by Santa Monica Mayor Gleam Davis
It is exciting to consider the wave of innovation and change expected in the coming years. Scientists will get steps closer to reaching human-level artificial intelligence, allowing machines to handle an even greater share of our responsibilities. Companies will develop and deliver goods and services faster, creating better tailored products and experiences to meet our needs at lower cost. Connections within the digital and physical world will become more seamless, providing even easier access to information.
The interplay of so many innovations will likely result in transformational changes to job and career dynamics, urban and regional transportation, and expectations and behaviors in shopping and personal services.
Does this mean that the future of our local economy is within our control? Yes, provided we embrace and prepare for it.
We need to understand the potential implications of emerging technologies, and it is critical to determine what we want our future regional economy to look like. We face major issues that we must address regardless of the innovations that arrive in coming years – issues like income inequality, job stability, climate change, housing affordability and traffic. What does our desired future look like in the Los Angeles region, and how will technologies and disruption help or hinder us on our course to reach it?
As we wrestle with the automation of jobs, the stampede of new mobility options, and the ability to order anything at any time, we are already feeling the impacts of accelerating change. Now is the time to strategize how we, as individual communities and as a region, can navigate a rapidly changing future to improve community wellbeing, expand economic opportunity, address historical inequities, and reduce human impact on the environment.
If we hesitate at this moment, we may not have a say in how the future plays out, and we risk losing the opportunity to incorporate advances in technology into a holistic plan that builds a more just and sustainable economy. If we wait to see what befalls us year after year, it will grow increasingly difficult to develop policies, build infrastructure, and provide services that may protect against the whiplash of disruption.
New technology can be a useful tool, or it can be a trap. We believe that we can shape an economy that effectively serves our community for generations to come through careful management of innovations, but we do not yet have a roadmap on how to do so. In Santa Monica, we have begun the daunting task of cataloging anticipated trends with the intention of incorporating our learnings into a long-term economic strategy to guide our community (visit SantaMonica.gov/EconomicFuture for more information).

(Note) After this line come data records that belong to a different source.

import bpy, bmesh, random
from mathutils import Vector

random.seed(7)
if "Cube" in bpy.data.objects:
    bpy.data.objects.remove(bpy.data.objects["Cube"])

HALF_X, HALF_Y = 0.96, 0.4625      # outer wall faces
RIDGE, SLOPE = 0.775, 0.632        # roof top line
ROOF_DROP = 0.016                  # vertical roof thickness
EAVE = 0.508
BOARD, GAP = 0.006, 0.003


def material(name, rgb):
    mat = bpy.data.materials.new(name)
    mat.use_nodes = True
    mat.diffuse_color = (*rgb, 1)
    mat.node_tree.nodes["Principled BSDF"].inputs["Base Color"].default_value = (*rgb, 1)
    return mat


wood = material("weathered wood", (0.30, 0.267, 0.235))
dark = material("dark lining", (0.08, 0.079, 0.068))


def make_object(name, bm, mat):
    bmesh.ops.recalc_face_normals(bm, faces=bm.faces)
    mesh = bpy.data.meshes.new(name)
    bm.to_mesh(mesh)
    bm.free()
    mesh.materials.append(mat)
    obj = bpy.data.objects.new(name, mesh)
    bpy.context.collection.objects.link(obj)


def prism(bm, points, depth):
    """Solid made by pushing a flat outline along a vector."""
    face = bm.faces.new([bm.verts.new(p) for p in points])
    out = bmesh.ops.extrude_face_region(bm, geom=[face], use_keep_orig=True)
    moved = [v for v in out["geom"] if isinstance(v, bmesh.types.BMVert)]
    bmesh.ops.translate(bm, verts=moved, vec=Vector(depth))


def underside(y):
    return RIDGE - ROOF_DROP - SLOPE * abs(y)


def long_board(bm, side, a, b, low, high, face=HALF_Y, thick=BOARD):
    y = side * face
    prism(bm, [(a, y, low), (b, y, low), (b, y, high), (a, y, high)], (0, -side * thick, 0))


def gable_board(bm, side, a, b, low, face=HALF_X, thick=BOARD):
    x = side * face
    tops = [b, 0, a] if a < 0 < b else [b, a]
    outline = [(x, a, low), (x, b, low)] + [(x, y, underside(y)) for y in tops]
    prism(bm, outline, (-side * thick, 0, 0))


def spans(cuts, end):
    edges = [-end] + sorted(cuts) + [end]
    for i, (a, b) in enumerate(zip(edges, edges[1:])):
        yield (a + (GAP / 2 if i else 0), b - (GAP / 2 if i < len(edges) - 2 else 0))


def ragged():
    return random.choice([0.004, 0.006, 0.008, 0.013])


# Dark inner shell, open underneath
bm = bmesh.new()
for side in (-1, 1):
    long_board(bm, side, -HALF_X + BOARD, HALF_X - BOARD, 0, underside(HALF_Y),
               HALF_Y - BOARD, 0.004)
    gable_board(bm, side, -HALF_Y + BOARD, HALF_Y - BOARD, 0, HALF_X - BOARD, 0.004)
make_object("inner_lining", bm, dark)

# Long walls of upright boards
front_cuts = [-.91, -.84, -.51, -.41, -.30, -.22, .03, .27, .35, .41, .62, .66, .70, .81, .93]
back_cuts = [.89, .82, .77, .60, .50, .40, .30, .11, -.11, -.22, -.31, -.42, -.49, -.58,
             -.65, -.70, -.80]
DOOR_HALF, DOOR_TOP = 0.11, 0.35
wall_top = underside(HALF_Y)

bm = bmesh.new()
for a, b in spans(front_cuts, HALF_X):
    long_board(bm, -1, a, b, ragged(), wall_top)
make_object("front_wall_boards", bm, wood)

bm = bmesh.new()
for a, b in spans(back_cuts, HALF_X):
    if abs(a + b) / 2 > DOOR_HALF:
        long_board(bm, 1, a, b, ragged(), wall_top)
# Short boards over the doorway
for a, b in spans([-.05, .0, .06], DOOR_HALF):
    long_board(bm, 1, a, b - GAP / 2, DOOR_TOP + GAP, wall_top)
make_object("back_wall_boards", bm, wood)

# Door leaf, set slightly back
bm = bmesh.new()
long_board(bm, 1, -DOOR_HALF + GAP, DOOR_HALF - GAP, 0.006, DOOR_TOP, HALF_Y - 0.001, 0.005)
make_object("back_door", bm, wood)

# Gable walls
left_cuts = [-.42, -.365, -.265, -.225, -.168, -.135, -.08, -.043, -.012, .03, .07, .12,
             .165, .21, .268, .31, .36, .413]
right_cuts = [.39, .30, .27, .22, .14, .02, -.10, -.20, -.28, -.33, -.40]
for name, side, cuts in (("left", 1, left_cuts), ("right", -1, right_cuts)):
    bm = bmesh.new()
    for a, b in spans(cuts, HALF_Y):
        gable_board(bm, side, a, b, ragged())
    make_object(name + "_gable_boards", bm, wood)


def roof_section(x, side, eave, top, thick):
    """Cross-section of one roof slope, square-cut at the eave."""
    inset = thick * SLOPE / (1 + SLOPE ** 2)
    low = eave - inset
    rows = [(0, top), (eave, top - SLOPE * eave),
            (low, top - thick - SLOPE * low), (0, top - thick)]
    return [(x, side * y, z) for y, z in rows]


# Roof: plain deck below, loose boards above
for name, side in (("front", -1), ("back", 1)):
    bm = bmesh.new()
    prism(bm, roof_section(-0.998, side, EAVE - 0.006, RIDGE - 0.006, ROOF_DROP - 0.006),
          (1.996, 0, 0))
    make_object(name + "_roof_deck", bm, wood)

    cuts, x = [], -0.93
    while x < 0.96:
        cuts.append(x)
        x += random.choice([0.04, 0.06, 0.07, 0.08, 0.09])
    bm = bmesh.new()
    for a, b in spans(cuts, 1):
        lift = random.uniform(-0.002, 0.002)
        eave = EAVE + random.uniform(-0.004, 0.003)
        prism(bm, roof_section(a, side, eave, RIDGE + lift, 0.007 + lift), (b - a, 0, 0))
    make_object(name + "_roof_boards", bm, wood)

Santa Monica is only 8.3 square miles, tucked in 4,751 total square miles of Los Angeles County. We’re tackling these issues now, but to be truly successful, we need to work together as a region. We are at a unique moment in time where technology will likely upend many of the ways our region functions.
We need to collaborate among the private, public, non-profit and academic sectors to foster a resilient regional economy that embraces and productively harnesses disruption.